*** Opening RECORDS FOR THIS EXERCISE ***

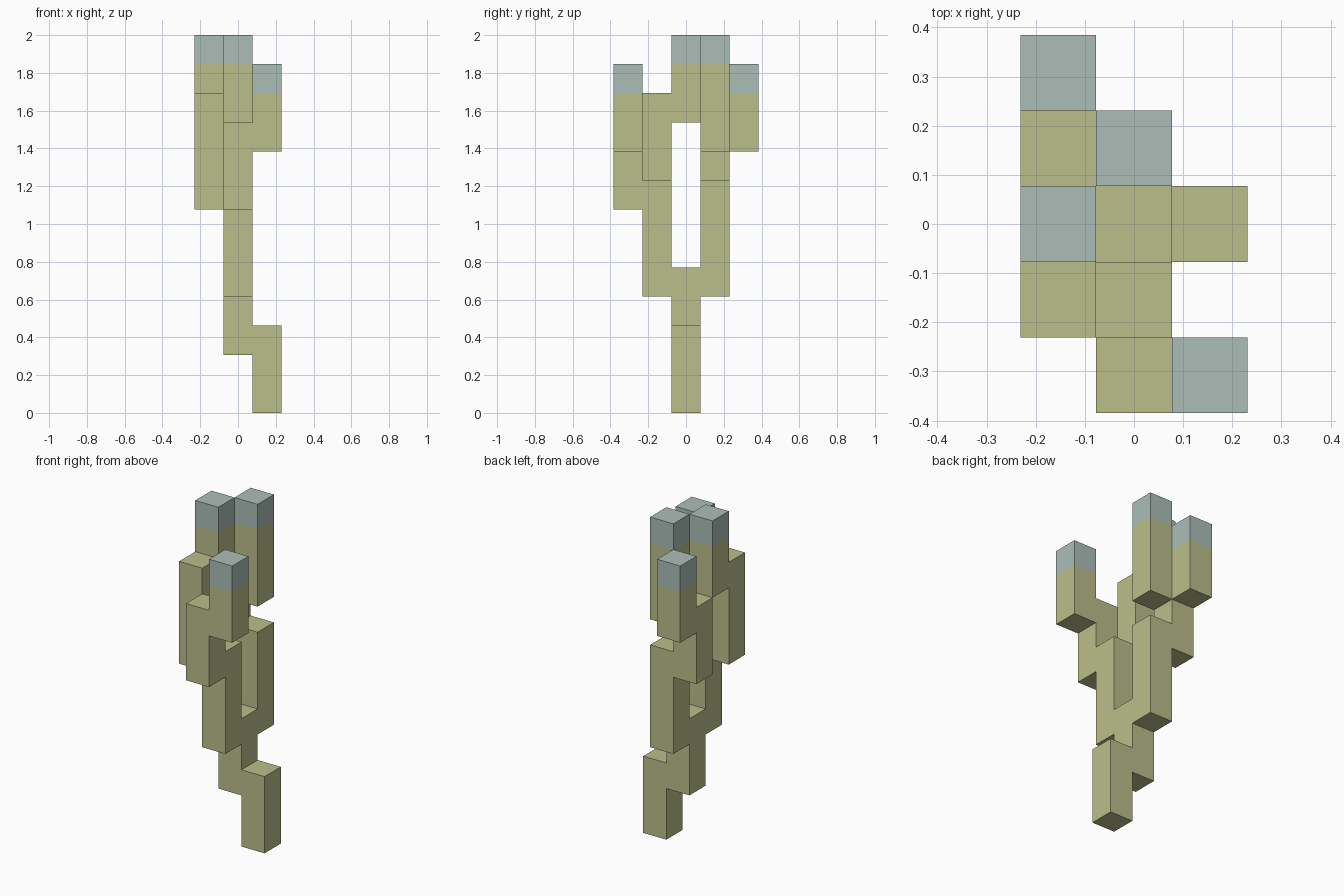
import bpy
import bmesh

cube = bpy.data.objects.get("Cube")
if cube:
    bpy.data.objects.remove(cube, do_unlink=True)

UNIT = 2 / 13  # side of one block


def make_material(name, rgb):
    mat = bpy.data.materials.new(name)
    mat.use_nodes = True
    color = (*rgb, 1)
    mat.diffuse_color = color
    mat.node_tree.nodes["Principled BSDF"].inputs["Base Color"].default_value = color
    return mat


olive = make_material("olive_stem", (0.497, 0.515, 0.254))
sage = make_material("sage_tip", (0.413, 0.515, 0.474))


def column(name, x, y, bottom, top, tip=False):
    """Square column on the block grid; a tip column has a coloured top block."""
    bm = bmesh.new()
    bmesh.ops.create_cube(bm, size=1)
    for v in bm.verts:
        v.co.x = (x + v.co.x) * UNIT
        v.co.y = (y + v.co.y) * UNIT
        v.co.z = (top if v.co.z > 0 else bottom) * UNIT
    if tip:
        seam = (top - 1) * UNIT
        bmesh.ops.bisect_plane(bm, geom=bm.verts[:] + bm.edges[:] + bm.faces[:],
                               plane_co=(0, 0, seam), plane_no=(0, 0, 1))
        for f in bm.faces:
            f.material_index = int(f.calc_center_median().z > seam)
    mesh = bpy.data.meshes.new(name)
    bm.to_mesh(mesh)
    bm.free()
    mesh.materials.append(olive)
    mesh.materials.append(sage)
    obj = bpy.data.objects.new(name, mesh)
    bpy.context.scene.collection.objects.link(obj)


# Trunk
column("trunk_base", 1, 0, 0, 3)
column("trunk_fork", 0, 0, 2, 5)

# Front limb and its two shoots
column("front_limb", 0, -1, 4, 8)
column("front_outer_branch", 0, -2, 7, 10)
column("front_outer_tip", 1, -2, 9, 12, tip=True)
column("front_inner_branch", -1, -1, 7, 11)
column("front_inner_tip", -1, 0, 10, 13, tip=True)

# Back limb and its two shoots
column("back_limb", 0, 1, 4, 8)
column("back_branch", -1, 1, 7, 10)
column("back_inner_tip", 0, 1, 9, 13, tip=True)
column("back_outer_tip", -1, 2, 9, 12, tip=True)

*** Closing RECORDS FOR THIS EXERCISE ***

Find each line of the data above that holds the word "objects", then copy it.

# WRITTEN ANSWER:
cube = bpy.data.objects.get("Cube")
    bpy.data.objects.remove(cube, do_unlink=True)
    obj = bpy.data.objects.new(name, mesh)
    bpy.context.scene.collection.objects.link(obj)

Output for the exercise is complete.